“Can I just sit here and watch you when you write?”

“No, honey. You can’t.”

“I’ll be quiet. I won’t say a word. I’ll just sit here.”


“Can I turn out the lights? So I can sit here in the dark? While you write?”

“Isaac: no.”

“I’ll just sit on your lap, okay?”


“And I’ll use this pen…”

* * *

Every so often — less often, these days, now that my kids are school age — I meet someone who hears that I’m a writer and work from home and assumes that I somehow write around the children. Like I just squeeze in space between making yummy snacks and waging Pokémon battles.

Um, no.

There is writing about children. There is writing about parenting. But there is, for me, no writing with actual children present, unless you count dashed-off notes to be used for later, when I have room to breathe and think and dictate. There is no writing with naked five-year-old boys sitting Gollum-like on the floor next to my desk (in the dark). (Or in the light.) There is no writing that happens while I am asked eleventy thousand questions about my writing and have to protect my hoard of Pentel RSVP fine-point black ballpoint pens from those who would repurpose them for weapons.

“The next book you write, Mama, can it be a book for kids?” Rowan asks me about this regularly. And it’s a hard question to answer. I mean, on the one hand, I adore his optimism and his faith that there will be not only this book, but another and another, and that I can write in any damn genre I please. And, who knows? Maybe the muse will strike and I will find myself the proud author of a kidlit or young adult novel. But chances are slim. And, given my current pace, it’s unlikely that either of my children will actually be kids should I manage to pull off that one. Still, it feels a bit mean to say no, over and over, to try to make him understand that that’s simply not what I do. That I love my kids, and love kids’ books, but have no urge to write a book for them — even if it’s no big deal to simply lay out a few thousand words in the right order, right?

“Can I have copies of all your books?” Sure. If and when that novel is ever published, you can have a copy of it, and I will trust that you will skip right over those sex scenes to the parts where the gravely ill mom fights with her teenage daughter. Better you should read that book on life insurance that I ghostwrote, or that parenting book I managed to squeeze out before I had squeezed out any of my own children.

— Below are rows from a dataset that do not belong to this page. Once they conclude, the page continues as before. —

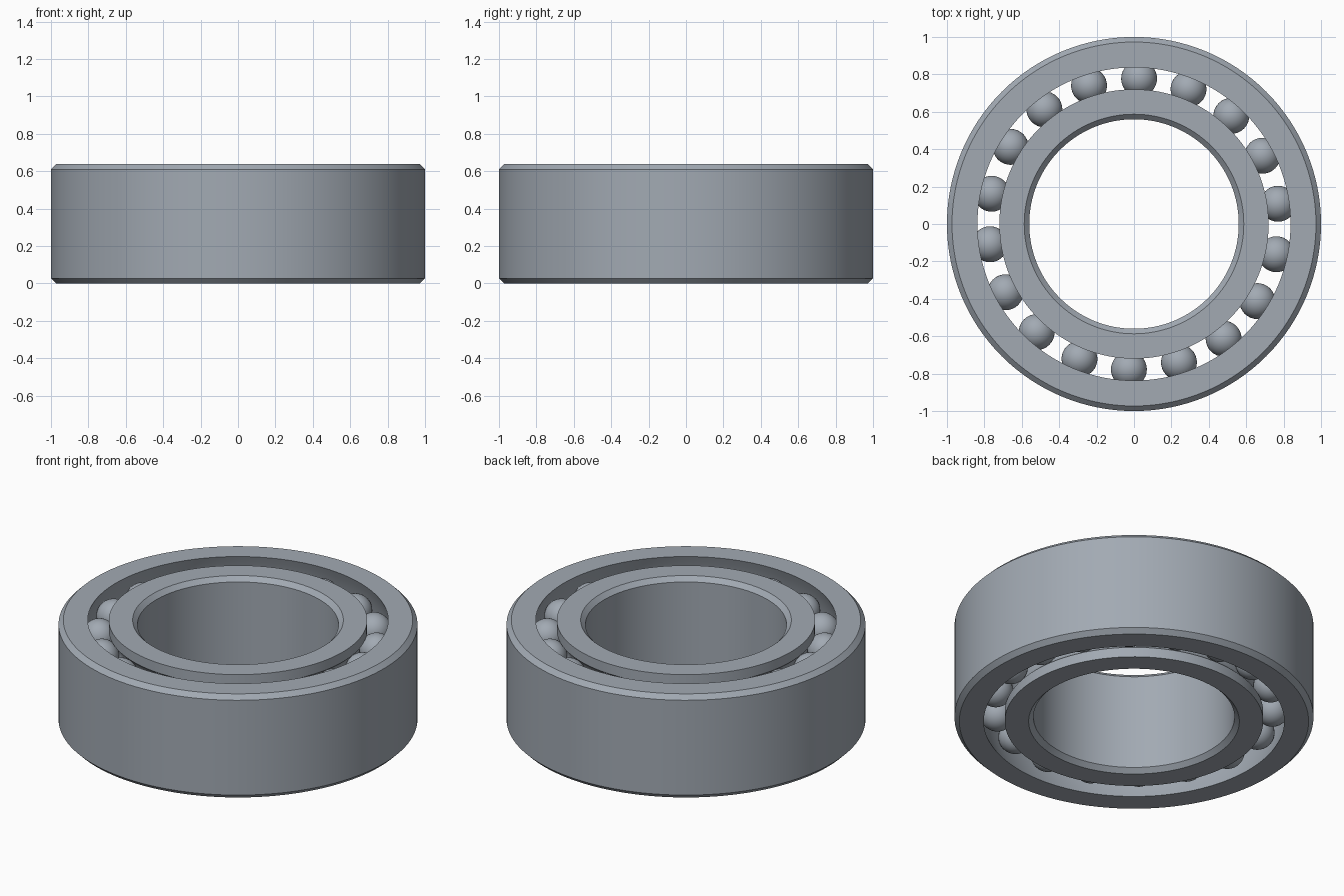
import bpy
import bmesh
from math import acos, asin, cos, pi, radians, sin, sqrt
from mathutils import Matrix, Vector

if "Cube" in bpy.data.objects:
    bpy.data.objects.remove(bpy.data.objects["Cube"], do_unlink=True)

HEIGHT = 0.637
MID = HEIGHT / 2
CHAMFER = 0.027
PITCH = 0.778          # radius of the ball circle
BALL = 0.096
ROW = 0.18             # ball row distance from the middle plane
COUNT = 18

steel = bpy.data.materials.new("steel_grey")
steel.use_nodes = True
colour = (0.36, 0.40, 0.45, 1)
steel.diffuse_color = colour
steel.node_tree.nodes["Principled BSDF"].inputs["Base Color"].default_value = colour


def add_object(name, mesh):
    obj = bpy.data.objects.new(name, mesh)
    bpy.context.collection.objects.link(obj)
    return obj


def smooth(obj):
    bpy.ops.object.select_all(action="DESELECT")
    obj.select_set(True)
    bpy.context.view_layer.objects.active = obj
    bpy.ops.object.shade_smooth_by_angle(angle=radians(30))


def lathe(name, profile, segments=128):
    """Revolve a closed (radius, height) outline about the z axis."""
    bm = bmesh.new()
    verts = [bm.verts.new((r, 0, z)) for r, z in profile]
    edges = [bm.edges.new((a, b)) for a, b in zip(verts, verts[1:] + verts[:1])]
    bmesh.ops.spin(bm, geom=verts + edges, cent=(0, 0, 0), axis=(0, 0, 1),
                   angle=2 * pi, steps=segments, use_duplicate=False)
    bmesh.ops.remove_doubles(bm, verts=bm.verts[:], dist=0.0001)
    bmesh.ops.recalc_face_normals(bm, faces=bm.faces[:])
    mesh = bpy.data.meshes.new(name)
    bm.to_mesh(mesh)
    bm.free()
    mesh.materials.append(steel)
    smooth(add_object(name, mesh))


def arc(radius, z, size, start, end, steps):
    angles = [start + (end - start) * i / steps for i in range(steps + 1)]
    return [(radius + size * cos(a), z + size * sin(a)) for a in angles]


# Outer ring: chamfered outside, one spherical raceway inside
race = sqrt(PITCH ** 2 + ROW ** 2) + BALL + 0.001
tilt = asin(MID / race)
outer = [(1 - CHAMFER, 0), (1, CHAMFER), (1, HEIGHT - CHAMFER), (1 - CHAMFER, HEIGHT)]
lathe("outer_ring", outer + arc(0, MID, race, tilt, -tilt, 16))

# Inner ring: chamfered bore, two ball grooves outside
BORE, SHOULDER = 0.56, 0.72
groove = BALL + 0.001
half = acos((PITCH - SHOULDER) / groove)
inner = [(BORE + CHAMFER, HEIGHT), (BORE, HEIGHT - CHAMFER),
         (BORE, CHAMFER), (BORE + CHAMFER, 0), (SHOULDER, 0)]
for z in (MID - ROW, MID + ROW):
    inner += arc(PITCH, z, groove, pi + half, pi - half, 12)
inner.append((SHOULDER, HEIGHT))
lathe("inner_ring", inner)

# Two rows of balls sharing one mesh
bm = bmesh.new()
bmesh.ops.create_uvsphere(bm, u_segments=32, v_segments=20, radius=BALL)
ball_mesh = bpy.data.meshes.new("ball")
bm.to_mesh(ball_mesh)
bm.free()
ball_mesh.materials.append(steel)
ball_mesh.shade_smooth()
for row, z in (("lower", MID - ROW), ("upper", MID + ROW)):
    for i in range(COUNT):
        turn = Matrix.Rotation(radians(8) + 2 * pi * i / COUNT, 3, "Z")
        ball = add_object(f"{row}_ball_{i + 1}", ball_mesh)
        ball.location = turn @ Vector((PITCH, 0, z))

“Can you put our names in your books? Like at the front?” What he means by this is that he wants me to dedicate a book to him. This, I can do. Assuming there are future books, I would be more than happy to dedicate them to him. And his brother. In fact, given my druthers, I will probably dedicate my books to something namby-pamby like “my family” and be done with it, which may not be exactly what he has in mind. I think he wants to see his name in print, and not just a pseudonym.

“Are you writing about me? Are you telling a story about me?” Yes, I am. Often, I am. I hope that’s okay with you. I mean, of course I stick with the adage that I am writing about me every time I write about you, but you’re still there, still playing a role. And for that I thank you.

“Are you famous? Because I told my teacher that you’re a famous writer.” Oh, Rowan: I’m so sorry that I laughed out loud when you asked me this at dinner. I didn’t mean to hurt your feelings, or — even worse — sully your high hopes for my fame. I certainly didn’t mean to ridicule you, but, honey, no. I am not famous. Not even on the Internet.

(PS: That said, I may be slightly more famous on the Internet than I was on Sunday: check out my HuffPo debut mention here.)